France, too, has said it will allow Huawei to build parts of its 5G network.
Isn’t Huawei already involved?
Under Theresa May’s premiership, the Government announced that Huawei would be allowed to provide equipment for the periphery of the 5G network, such as masts, but not the control systems at the core of the network.
These security services claim that the risk to 5G from using a Chinese supplier is manageable.
But one complication is that our existing 3G and 4G telecoms networks already contain equipment manufactured by Huawei.
In 2005, for example, BT signed a contract with Huawei that allowed it to connect customer lines to the main part of the network.
Does 5G have to include Huawei?
Our government claims that Huawei has such a technological head-start in creating 5G equipment that shunning it would delay the introduction and increase costs.
Alternative, though significantly more expensive, suppliers are ZTE, which is owned by the Chinese government, Ericsson, Nokia, Samsung (South Korean) and Viettel (owned by the Vietnamese military).
The cost to the Government of Huawei’s input into 5G is unknown, as is the time frame.

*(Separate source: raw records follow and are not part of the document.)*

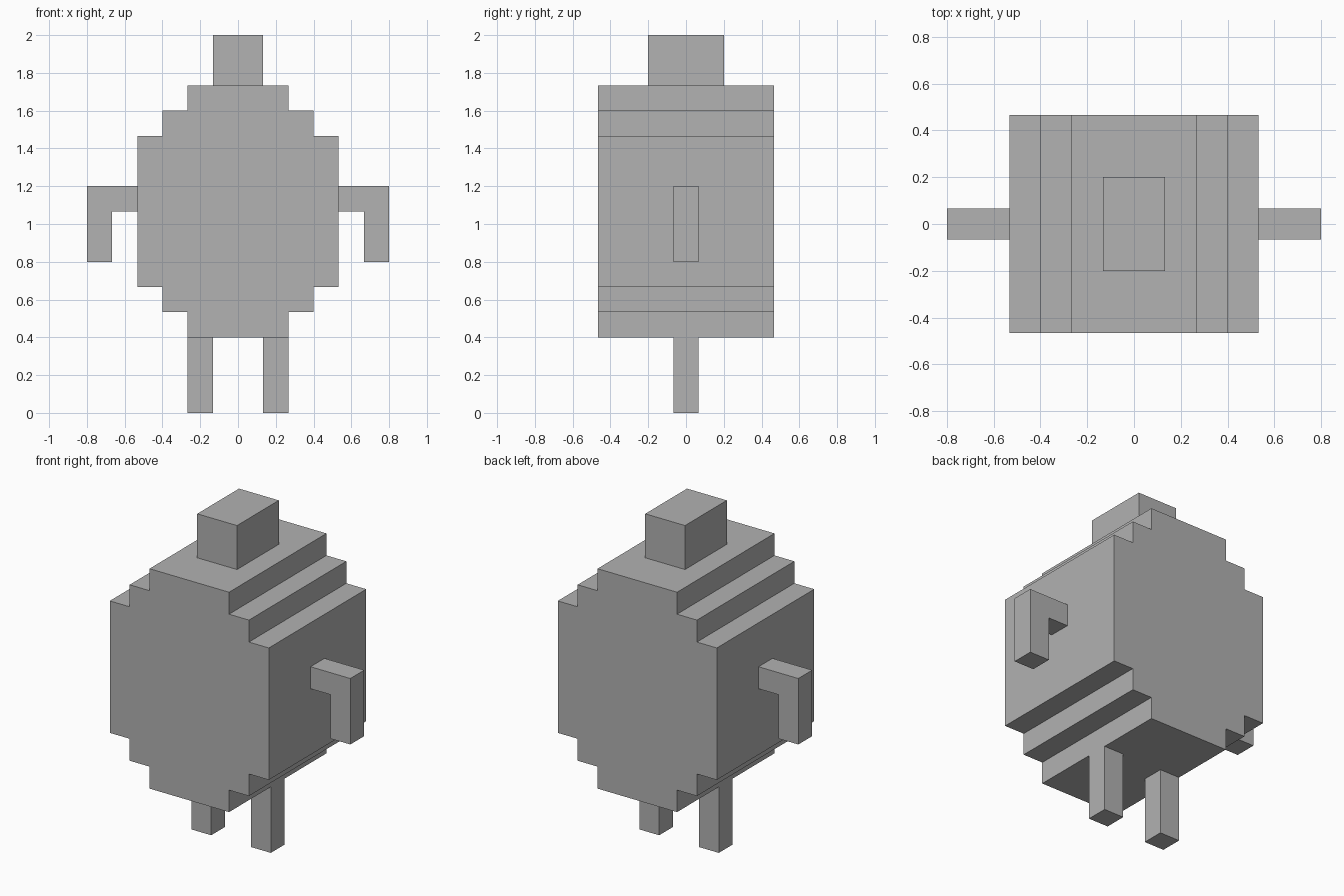
import bpy
import bmesh

U = 2 / 15  # one block of the stepped design

cube = bpy.data.objects.get("Cube")
if cube:
    bpy.data.objects.remove(cube, do_unlink=True)

grey = bpy.data.materials.new("plain_grey")
grey.use_nodes = True
grey.diffuse_color = (0.445, 0.445, 0.445, 1)
grey.node_tree.nodes["Principled BSDF"].inputs["Base Color"].default_value = grey.diffuse_color


def prism(name, profile, half_depth):
    """Extrude an x-z outline, given in blocks, along y."""
    bm = bmesh.new()
    front = bm.faces.new([bm.verts.new((x * U, -half_depth * U, z * U)) for x, z in profile])
    result = bmesh.ops.extrude_face_region(bm, geom=[front], use_keep_orig=True)
    moved = [v for v in result["geom"] if isinstance(v, bmesh.types.BMVert)]
    bmesh.ops.translate(bm, verts=moved, vec=(0, 2 * half_depth * U, 0))
    bmesh.ops.recalc_face_normals(bm, faces=bm.faces)
    mesh = bpy.data.meshes.new(name)
    bm.to_mesh(mesh)
    bm.free()
    mesh.materials.append(grey)
    obj = bpy.data.objects.new(name, mesh)
    bpy.context.collection.objects.link(obj)
    return obj


def box(x0, x1, z0, z1):
    return [(x0, z0), (x1, z0), (x1, z1), (x0, z1)]


# Stepped round body
half = [(2, 3), (2, 4), (3, 4), (3, 5), (4, 5), (4, 11), (3, 11), (3, 12), (2, 12), (2, 13)]
prism("body", half + [(-x, z) for x, z in reversed(half)], 3.5)

# Head block
prism("head", box(-1, 1, 13, 15), 1.5)

# Hooked arms and straight legs
arm = [(4, 8), (5, 8), (5, 6), (6, 6), (6, 9), (4, 9)]
leg = box(1, 2, 0, 3)
for side, sign in (("left", 1), ("right", -1)):
    prism(side + "_arm", [(sign * x, z) for x, z in arm], 0.5)
    prism(side + "_leg", [(sign * x, z) for x, z in leg], 0.5)
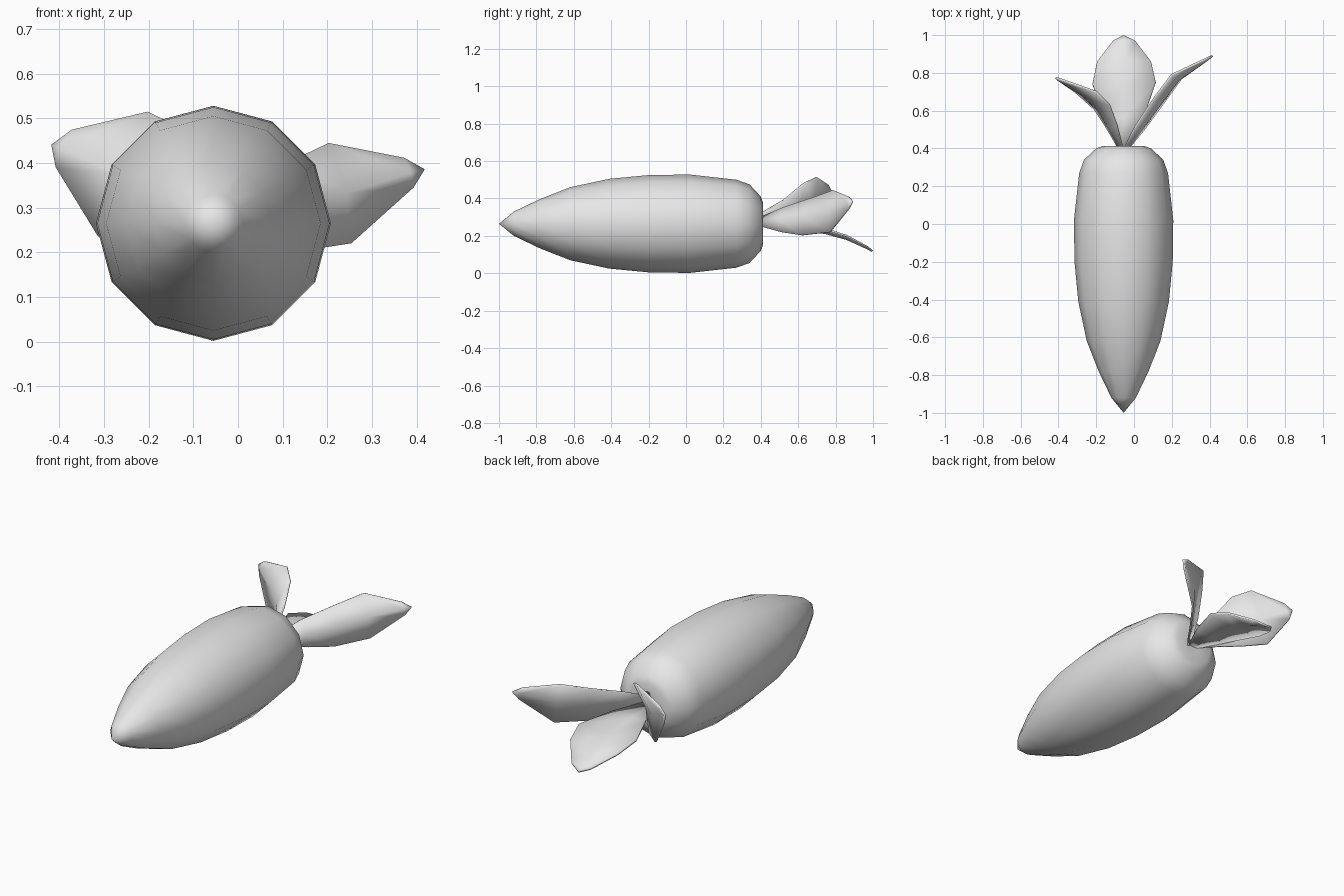
import bpy, math
from mathutils import Vector

cube = bpy.data.objects.get("Cube")
if cube:
    bpy.data.objects.remove(cube, do_unlink=True)

grey = bpy.data.materials.new("plain light grey")
grey.use_nodes = True
grey.diffuse_color = (0.8, 0.8, 0.8, 1)
grey.node_tree.nodes["Principled BSDF"].inputs["Base Color"].default_value = (0.8, 0.8, 0.8, 1)


def make_object(name, verts, faces, crease_angle):
    mesh = bpy.data.meshes.new(name)
    mesh.from_pydata(verts, [], faces)
    mesh.materials.append(grey)
    obj = bpy.data.objects.new(name, mesh)
    bpy.context.collection.objects.link(obj)
    bpy.ops.object.select_all(action='DESELECT')
    obj.select_set(True)
    bpy.context.view_layer.objects.active = obj
    bpy.ops.object.mode_set(mode='EDIT')
    bpy.ops.mesh.select_all(action='SELECT')
    bpy.ops.mesh.normals_make_consistent(inside=False)
    bpy.ops.object.mode_set(mode='OBJECT')
    bpy.ops.object.shade_smooth_by_angle(angle=math.radians(crease_angle))
    return obj


# Root: twelve-sided body turned around a lengthwise axis
SIDES = 12
AXIS_X, AXIS_Z = -0.055, 0.265
PROFILE = [(-0.92, 0.065), (-0.78, 0.132), (-0.62, 0.195), (-0.41, 0.24), (-0.2, 0.26),
           (0.02, 0.263), (0.27, 0.235), (0.34, 0.21), (0.4, 0.145), (0.413, 0.11), (0.41, 0.04)]


def make_root():
    verts = [(AXIS_X, -1, AXIS_Z)]
    for y, radius in PROFILE:
        for i in range(SIDES):
            a = math.tau * i / SIDES
            verts.append((AXIS_X + radius * math.sin(a), y, AXIS_Z + radius * math.cos(a)))
    faces = []
    for i in range(SIDES):
        j = (i + 1) % SIDES
        faces.append((0, 1 + i, 1 + j))
        for row in range(len(PROFILE) - 1):
            low = 1 + row * SIDES
            faces.append((low + i, low + SIDES + i, low + SIDES + j, low + j))
    last = 1 + (len(PROFILE) - 1) * SIDES
    faces.append(tuple(range(last, last + SIDES)))
    return make_object("root", verts, faces, 60)


# Leaf: two matching edges with a bowed midrib, closing at a tip
def make_leaf(name, edge_a, edge_b, tip, bow):
    verts, faces = [], []
    for a, b in zip(edge_a, edge_b):
        a, b = Vector(a), Vector(b)
        middle = (a + b) / 2 + Vector(bow) * (a - b).length
        verts += [a, middle, b]
    for row in range(len(edge_a) - 1):
        for k in (row * 3, row * 3 + 1):
            faces.append((k, k + 1, k + 4, k + 3))
    end = len(verts)
    verts.append(Vector(tip))
    faces += [(end - 3, end - 2, end), (end - 2, end - 1, end)]
    leaf = make_object(name, verts, faces, 50)
    solid = leaf.modifiers.new("thickness", 'SOLIDIFY')
    solid.thickness = 0.01
    solid.offset = 0
    return leaf


make_root()

make_leaf("left_leaf",
          [(-0.05, 0.4, 0.3), (0.01, 0.52, 0.35), (0.11, 0.67, 0.4), (0.2, 0.79, 0.443), (0.37, 0.87, 0.41)],
          [(-0.03, 0.4, 0.25), (0.06, 0.51, 0.22), (0.14, 0.62, 0.203), (0.25, 0.77, 0.22), (0.39, 0.87, 0.345)],
          (0.415, 0.89, 0.385), (0.06, -0.06, 0))

make_leaf("right_leaf",
          [(-0.06, 0.4, 0.32), (-0.09, 0.52, 0.39), (-0.13, 0.63, 0.48), (-0.2, 0.7, 0.513), (-0.37, 0.76, 0.473)],
          [(-0.08, 0.4, 0.26), (-0.15, 0.52, 0.24), (-0.21, 0.61, 0.225), (-0.31, 0.7, 0.235), (-0.405, 0.765, 0.39)],
          (-0.415, 0.775, 0.44), (-0.06, -0.06, 0))

make_leaf("lower_leaf",
          [(-0.08, 0.4, 0.26), (-0.15, 0.56, 0.25), (-0.22, 0.74, 0.235), (-0.195, 0.86, 0.2), (-0.11, 0.97, 0.14)],
          [(-0.03, 0.4, 0.26), (0.05, 0.56, 0.25), (0.115, 0.75, 0.235), (0.09, 0.86, 0.2), (0.005, 0.97, 0.14)],
          (-0.055, 0.997, 0.118), (0, 0, -0.06))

Restricting Huawei’s involvement would delay the launch of 5G by up to two years and cost the economy between £4.5billion and £6.6billion, according to a 2019 report by the telecoms industry body, Mobile UK.
What is the most likely outcome?
The Government is most likely to stick to its existing policy, which is to allow Huawei to build communication towers and other peripheral equipment for the 5G network but ban it from the core parts of the network.
There may also be measures to reduce future reliance on China by imposing a cap on Huawei’s share of the market.
What are our alternatives?
We could upgrade the existing 4G network which would give extra capacity for now.
But in the long run it would lead to Britain lagging behind in telecommunicat